As mid-summer heat turns to late-summer heat, the gardens continue to put forth bounty. And nothing is more plentiful than the zucchini. You can nip that plant in the bud by harvesting the blossoms and enjoying them stuffed with ricotta cheese, as suggested by Teresa Downey of Chichester. If you are fresh out of blossoms, you may be able find them via terrabasics.com, Downey’s online farm store.
— Susan Laughlin
Stuffed Squash Blossoms
The blossoms and filling
12 opened squash blossoms
1 cup ricotta cheese
1/2 cup grated Parmesan or Romano cheese
1/4 cup (or 6 blossoms) fresh bee balm, chopped (Use either red bee balm, Monarda didyma or pink/purple bee balm. Monarda fistulosa can also be used.)

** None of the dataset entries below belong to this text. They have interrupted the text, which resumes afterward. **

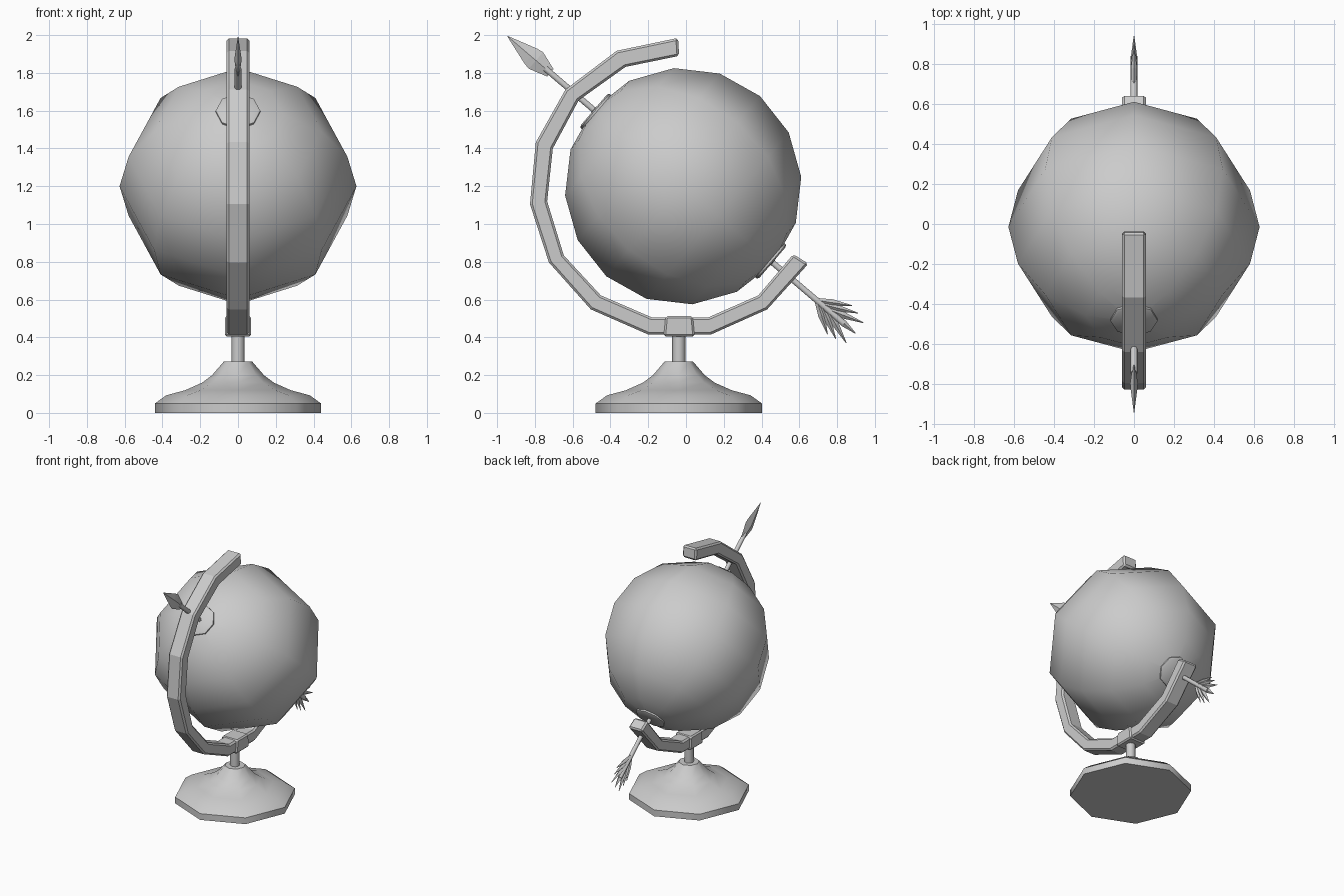
import bpy, bmesh
from math import sin, cos, pi, radians
from mathutils import Matrix, Vector

if "Cube" in bpy.data.objects:
    bpy.data.objects.remove(bpy.data.objects["Cube"])

# Tilted axis frame: local z runs along the arrow, local x stays world x
TILT = Matrix.Translation((0, -0.015, 1.2)) @ Matrix.Rotation(radians(49.5), 4, 'X')


def make(name, verts, faces, mat=None, angle=None, bevel=0):
    me = bpy.data.meshes.new(name)
    me.from_pydata([Vector(v) for v in verts], [], faces)
    bm = bmesh.new()
    bm.from_mesh(me)
    bmesh.ops.remove_doubles(bm, verts=bm.verts, dist=1e-5)
    bmesh.ops.recalc_face_normals(bm, faces=bm.faces)
    bm.to_mesh(me)
    bm.free()
    ob = bpy.data.objects.new(name, me)
    bpy.context.collection.objects.link(ob)
    if mat:
        me.transform(mat)
    if bevel:
        m = ob.modifiers.new("bevel", 'BEVEL')
        m.width, m.segments, m.limit_method = bevel, 1, 'ANGLE'
        m.angle_limit = radians(50)
    if angle:
        bpy.ops.object.select_all(action='DESELECT')
        ob.select_set(True)
        bpy.context.view_layer.objects.active = ob
        bpy.ops.object.shade_smooth_by_angle(angle=radians(angle))
    return ob


def rings(name, sections, **kw):
    """Skin a list of equal-length vertex rings and cap both ends."""
    n = len(sections[0])
    verts = [v for s in sections for v in s]
    faces = [(i * n + j, i * n + (j + 1) % n, (i + 1) * n + (j + 1) % n, (i + 1) * n + j)
             for i in range(len(sections) - 1) for j in range(n)]
    faces += [tuple(range(n)), tuple(range(len(verts) - n, len(verts)))]
    return make(name, verts, faces, **kw)


def lathe(name, profile, n=8, sx=1, **kw):
    """Revolve (radius, z) points into an n-sided solid; sx flattens it in x."""
    return rings(name, [[(sx * r * cos(2 * pi * j / n), r * sin(2 * pi * j / n), z)
                         for j in range(n)] for r, z in profile], **kw)


# Globe: eight sides, eight bands, smooth shaded (tiny pole caps)
R = 0.627
lathe("globe", [(max(R * sin(pi * k / 8), 0.002), -R * cos(pi * k / 8)) for k in range(9)],
      mat=TILT, angle=60)

# Pole discs
for label, s in (("upper", 1), ("lower", -1)):
    lathe(label + "_pole_disc", [(0.118, s * 0.56), (0.118, s * 0.615), (0.105, s * 0.622)],
          mat=TILT, angle=50)

# Curved support arm: outer and inner edge points (y, z)
outer = [(-0.042, 1.985), (-0.367, 1.917), (-0.638, 1.712), (-0.795, 1.433), (-0.826, 1.105),
         (-0.726, 0.797), (-0.504, 0.548), (-0.198, 0.414), (0.13, 0.414), (0.43, 0.548),
         (0.648, 0.79)]
inner = [(-0.036, 1.89), (-0.32, 1.832), (-0.568, 1.655), (-0.705, 1.40), (-0.735, 1.12),
         (-0.647, 0.834), (-0.451, 0.622), (-0.182, 0.506), (0.119, 0.506), (0.383, 0.622),
         (0.568, 0.84)]
w = 0.06
rings("support_arm", [[(-w, *o), (w, *o), (w, *i), (-w, *i)] for o, i in zip(outer, inner)],
      bevel=0.012)

# Collar joining arm and post
rings("arm_collar", [[(-x, -0.036 - y, z), (x, -0.036 - y, z), (x, -0.036 + y, z), (-x, -0.036 + y, z)]
                     for x, y, z in ((0.07, 0.082, 0.405), (0.07, 0.072, 0.512))], bevel=0.01)

# Post and flared base
foot = Matrix.Translation((0, -0.038, 0))
lathe("post", [(0.035, 0.25), (0.035, 0.42)], mat=foot, angle=50)
lathe("base", [(0.44, 0), (0.44, 0.05), (0.38, 0.093), (0.28, 0.12), (0.19, 0.16),
               (0.137, 0.20), (0.075, 0.272)], mat=foot, angle=46)

# Arrow shaft through the globe
lathe("arrow_shaft", [(0.018, -1.12), (0.018, 0.96)], n=6, mat=TILT, angle=65)

# Arrowhead: flattened four-sided kite
lathe("arrow_head", [(0.026, 0.925), (0.058, 1.025), (0.052, 1.06), (0.002, 1.222)], n=4, sx=0.33, mat=TILT)


# Tail feathers: thin tapered barbs fanning out in the plane of the arm
def barb(name, s0, s1, p):
    a, b = Vector((0, 0, -s0)), Vector((0, p, -s1))
    d = (b - a).normalized()
    side = Vector((0, d.z, -d.y))
    x = Vector((1, 0, 0))
    secs = []
    for t, r in ((0, 0.012), (0.45, 0.018), (1, 0.002)):
        c = a.lerp(b, t)
        secs.append([c + x * r * 0.9, c + side * r, c - x * r * 0.9, c - side * r])
    rings(name, secs, mat=TILT)


barb("tail_barb_middle", 1.05, 1.2, 0.0)
for k, (s0, s1, p) in enumerate(((0.93, 1.09, 0.10), (0.96, 1.14, 0.09), (1.0, 1.195, 0.07))):
    for label, s in (("upper", 1), ("lower", -1)):
        barb(f"tail_barb_{label}_{k + 1}", s0, s1, s * p)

1 tablespoon or a few sprigs of fresh lemon thyme, chopped
1 egg Avocado oil for frying
The batter (Adjust as needed if you prefer a thicker or lighter batter.)
1 cup flour
1 cup water (or a pilsner beer)
1/4 teaspoon sea salt (optional)
Combine the cheese, herbs and egg and mix well. Gently open blossoms, remove stamens and fill with cheese mixture. Twist the blossom top closed. Repeat until all are filled.
Heat 2 inches of oil in a frying pan.
Mix ingredients together for the batter.
Dip each stuffed blossom into the batter, letting the excess drip off, and then immediately place into the hot oil.
Fry in hot oil until golden brown. Remove and drain on paper towels.
Serve over rice for a main dish or as a side dish.
Serve with a garden salad sprinkled with nasturtiums, borage, red Amaranth flower or other organically grown flower petals such as roses, calendula, broccoli flowers or arugula.
About Terra Basics
Teresa Downey founded Terra Basics in 2017 as a family business. With over 30 years of gardening experience and a passion of environmental advocacy, Downey and her husband Tom cultivated the land into sustainable USDA organic gardens, where she now grows healthy edible flowers and herbs, and markets them to the general public and local restaurants to add beauty and a local touch to plated dishes. Find fresh edible flower mixes, floral jellies, fresh and dried herbs, and tinned teas at terrabasics.com and the Barnstead Farmers Market on Saturdays from 9 a.m. to 1 p.m. She also offers an all-natural laundry soap scented with floral or woodsy essential oils.